A former executive at collapsed Chesterfield-based lender Live Well Financial has reached an agreement to end a dispute over the company’s bankrupt assets.
Eric Rohr, who served as the company’s chief financial officer from 2008 to 2018, reached an agreement with trustee David Carickhoff last week.
Rohr was among a group of defendants in a sweeping lawsuit filed by the trustee last summer seeking to recover hundreds of millions of dollars for Live Well creditors.
By targeting Rohr, the trustee sought to hold him financially responsible for his role in the alleged bond pricing scheme that led to Live Well’s demise, and to recover $3.5 million allegedly transferred to Rohr from Live Well in the last years of the company.
As part of the settlement, Rohr will pay $25,000 to the Live Well Estate, and will waive its right to make any future claims against the estate and any right to coverage under the Directors’ Liability Insurance Policy and company leaders.
He also agrees to cooperate with the trustee as Carickhoff continues to seek more funds from other insiders. This includes participating in interviews with the trustee’s camp and testifying when called.
Rohr, who could not be reached for comment, denied the trustee’s claims, according to the settlement document. The agreement allows Rohr to settle the dispute without admitting liability.
The settlement still needs to be approved by the bankruptcy court. Live Well’s Chapter 7 case takes place in Delaware, where the company had been incorporated.
Rohr served as Live Well’s chief financial officer from December 2008 to December 2018, six months before it was forced into bankruptcy by three of its biggest lenders.
In August 2019, Rohr pleaded guilty to federal criminal charges on a five-count indictment, including securities fraud, wire fraud, and bank fraud. These charges, brought by federal prosecutors, allege that Live Well wrongfully inflated the value of its reverse mortgage bond portfolio in order to trick its lenders into lending it more money than they normally would.

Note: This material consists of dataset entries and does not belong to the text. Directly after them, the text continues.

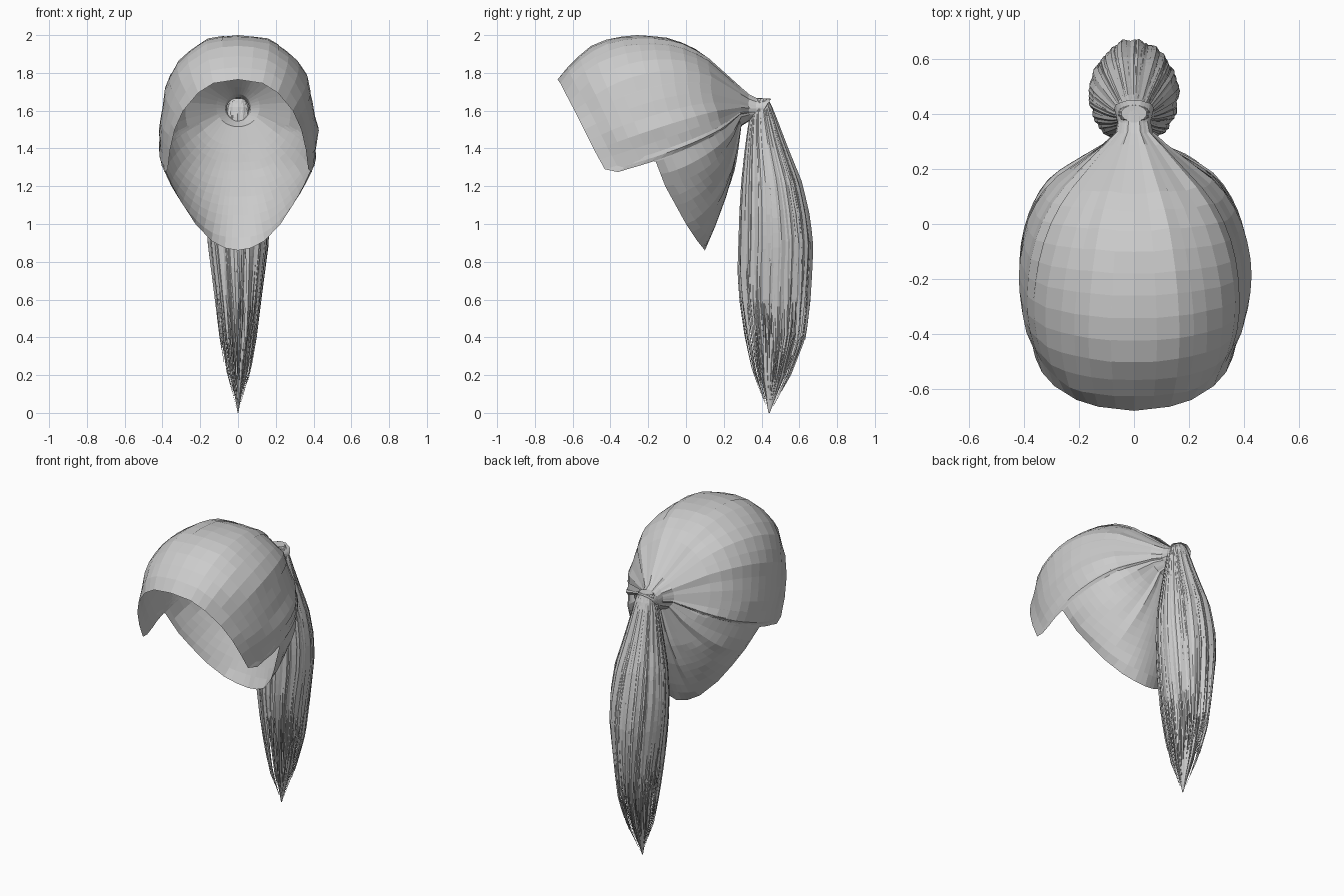
import bpy, bmesh, math, random
from mathutils import Vector
from mathutils.bvhtree import BVHTree

if "Cube" in bpy.data.objects:
    bpy.data.objects.remove(bpy.data.objects["Cube"])

random.seed(4)


def make_object(name, verts, faces):
    mesh = bpy.data.meshes.new(name)
    mesh.from_pydata(verts, [], faces)
    mesh.update()
    ob = bpy.data.objects.new(name, mesh)
    bpy.context.collection.objects.link(ob)
    return ob


def grid_faces(rows, cols, start=0, closed=False):
    faces = []
    for i in range(rows - 1):
        for j in range(cols if closed else cols - 1):
            k = (j + 1) % cols
            a, b = start + i * cols, start + (i + 1) * cols
            faces.append((a + j, a + k, b + k, b + j))
    return faces


def lerp_table(table, z):
    """Interpolate rows (z, ...) sorted from high z to low z."""
    for p, q in zip(table, table[1:]):
        if z >= q[0]:
            t = min(1, max(0, (p[0] - z) / (p[0] - q[0])))
            return [a + (b - a) * t for a, b in zip(p, q)]
    return list(table[-1])


def section_point(row, angle, scale=1.0, power=2.0):
    z, y0, y1, w = row
    c, s = math.cos(angle), math.sin(angle)
    e = 2 / power
    x = math.copysign(abs(c) ** e, c) * w * scale
    y = (y0 + y1) / 2 + math.copysign(abs(s) ** e, s) * (y1 - y0) / 2 * scale
    return Vector((x, y, z))


# Guide skull: stacked oval sections (z, front y, back y, half width), only ray cast against
SKULL = [(2.0, -.27, -.23, .02), (1.985, -.40, -.09, .13), (1.94, -.51, .03, .23),
         (1.86, -.60, .14, .32), (1.77, -.68, .21, .365), (1.65, -.69, .26, .395),
         (1.5, -.68, .285, .42), (1.3, -.65, .255, .405), (1.15, -.61, .215, .345),
         (1.0, -.57, .16, .275), (.86, -.5, .10, .24), (.7, -.4, 0, .15)]
N = 64
sv = [section_point(r, 2 * math.pi * j / N, 1, 2.2) for r in SKULL for j in range(N)]
sf = grid_faces(len(SKULL), N, 0, True)
sf.append(tuple(range(N)))
sf.append(tuple(range(len(sv) - N, len(sv))))
skull = BVHTree.FromPolygons(sv, sf)
CENTRE = Vector((0, -.2, 1.45))

# Hairline of one side, from forehead to nape
RIM = [(0, -.68, 1.765), (.13, -.665, 1.745), (.21, -.64, 1.695), (.29, -.59, 1.6),
       (.335, -.54, 1.5), (.36, -.485, 1.39), (.372, -.43, 1.29), (.39, -.36, 1.275),
       (.405, -.25, 1.35), (.405, -.16, 1.33), (.345, -.11, 1.2), (.29, -.055, 1.1),
       (.225, .0, 1.0), (.14, .06, .91), (.07, .09, .873), (0, .1, .86)]
half = []
for p, q in zip(RIM, RIM[1:]):
    half += [Vector(p), (Vector(p) + Vector(q)) / 2]
half.append(Vector(RIM[-1]))
rim = half + [Vector((-p.x, p.y, p.z)) for p in half[-2:0:-1]]

HUB = (Vector((0, .28, 1.61)) - CENTRE).normalized()
NECK = [(.42, .072, .045, 1.618), (.37, .06, .056, 1.612), (.33, .068, .072, 1.615),
        (.285, .115, .105, 1.62)]
RINGS = 11


def hair_column(end):
    """One strand line: tie neck, over the skull, to the hairline."""
    d = (end - CENTRE).normalized()

    def on_skull(t):
        direction = HUB.slerp(d, t)
        return skull.ray_cast(CENTRE, direction)[0]
    p = on_skull(.28)
    a = math.atan2(p.z - 1.61, p.x)
    pts = []
    for i, (y, rx, rz, zc) in enumerate(NECK):
        slant = .03 * math.sin(a) if i == 0 else 0
        pts.append(Vector((rx * math.cos(a), y + slant, zc + rz * math.sin(a))))
    pts += [on_skull(.28 + .72 * k / RINGS) for k in range(RINGS)]
    return pts + [end]


# Hair cap
columns = [hair_column(p) for p in rim]
rows = len(columns[0])
make_object("hair_cap", [p for c in columns for p in c],
            [f[::-1] for f in grid_faces(len(columns), rows)] +
            [(i, i + 1, (len(columns) - 1) * rows + i + 1, (len(columns) - 1) * rows + i)
             for i in range(rows - 1)])

# Slightly raised combed locks over the cap
verts, faces = [], []
n = len(columns)
for start in (1, 5, 9, 14, 18, 23, 33, 39, 43, 47, 52, 57):
    base = len(verts)
    for k, lift in enumerate((0, .011, .004)):
        for i, p in enumerate(columns[(start + k) % n]):
            amount = lift * math.sin(math.pi * min(1, .08 + i / rows))
            verts.append(p + (p - CENTRE).normalized() * amount)
    faces += [f[::-1] for f in grid_faces(3, rows, base)]
make_object("combed_locks", verts, faces)

# Ponytail sections (z, front y, back y, half width)
TAIL = [(1.665, .37, .435, .05), (1.62, .345, .46, .07), (1.54, .33, .49, .085),
        (1.4, .31, .545, .115), (1.22, .29, .62, .155), (1.05, .28, .66, .17),
        (.9, .275, .68, .165), (.75, .27, .675, .145), (.6, .28, .665, .125),
        (.4, .31, .64, .1), (.2, .355, .56, .065), (.1, .4, .50, .03), (0, .435, .445, .004)]

# Ponytail core
M = 28
verts = []
for r in TAIL:
    shrink = .9 if r[0] > .5 else .62
    verts += [section_point(r, 2 * math.pi * j / M, shrink * (1 + .05 * (j % 2))) for j in range(M)]
faces = [f[::-1] for f in grid_faces(len(TAIL), M, 0, True)] + [tuple(range(M))]
make_object("ponytail_core", verts, faces)

# Ponytail strands: tapering ribbons laid around the core
verts, faces = [], []
STEPS = 18
COUNT = 130
for s in range(COUNT):
    angle = 2 * math.pi * (s * .618034 % 1)
    scale = random.uniform(.9, 1.0) if s % 3 else random.uniform(.7, .9)
    end = random.uniform(.03, .42)
    width = random.uniform(.07, .15)
    drift = random.uniform(-.2, .2)
    base = len(verts)
    for i in range(STEPS + 1):
        t = i / STEPS
        row = lerp_table(TAIL, 1.655 + (end - 1.655) * t)
        taper = width * min(1, (1 - t) * 2.2 + .02)
        a = angle + drift * t * t
        for k in (-1, 0, 1):
            verts.append(section_point(row, a + k * taper, scale * (1 if k == 0 else .965)))
    faces += [f[::-1] for f in grid_faces(STEPS + 1, 3, base)]
make_object("ponytail_strands", verts, faces)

Rohr’s guilty plea agreement called for his cooperation in prosecuting Live Well founder and CEO Michael Hild, who has been hit with similar charges. Hild, who pleaded not guilty, was found guilty after a 3-week jury trial last summer. He continues to maintain his innocence and is set to plead his case for a possible acquittal or retrial next month.
A settlement was also reached between the Live Well estate and Ernest Calabrese, who worked on the company’s bond trading desk from August 2014 to May 2019.
Calabrese has not been charged criminally or civilly by any federal authority related to Live Well, nor has he been formally sued by the bankruptcy trustee.
Despite this, Calabrese and his wife agreed to pay $43,000 to the estate based on the trustee’s claim that the bonuses paid by Live Well to Calabrese were based on inflated bond values.
The trustee remains in litigation with other defendants. Among them are Hild, his wife Laura and more than a dozen business entities connected to the couple, from which Carickhoff is seeking to recover a total of $110 million in damages. The trustee alleges that Hild plundered the fast-growing reverse mortgage company by staging the scheme and that Laura helped her husband hide the proceeds by parking them in LLCs, all of which were in Laura’s name.
The Hilds have yet to file a response to the trustee’s complaint.
The trustee also sued Darren Stumberger, the former bond trader at Live Well, who pleaded guilty to the same charges as Hild and Rohr and acted as a key witness in Hild’s case. Stumberger is also awaiting sentencing in his criminal case and has yet to file a response in the bankruptcy case.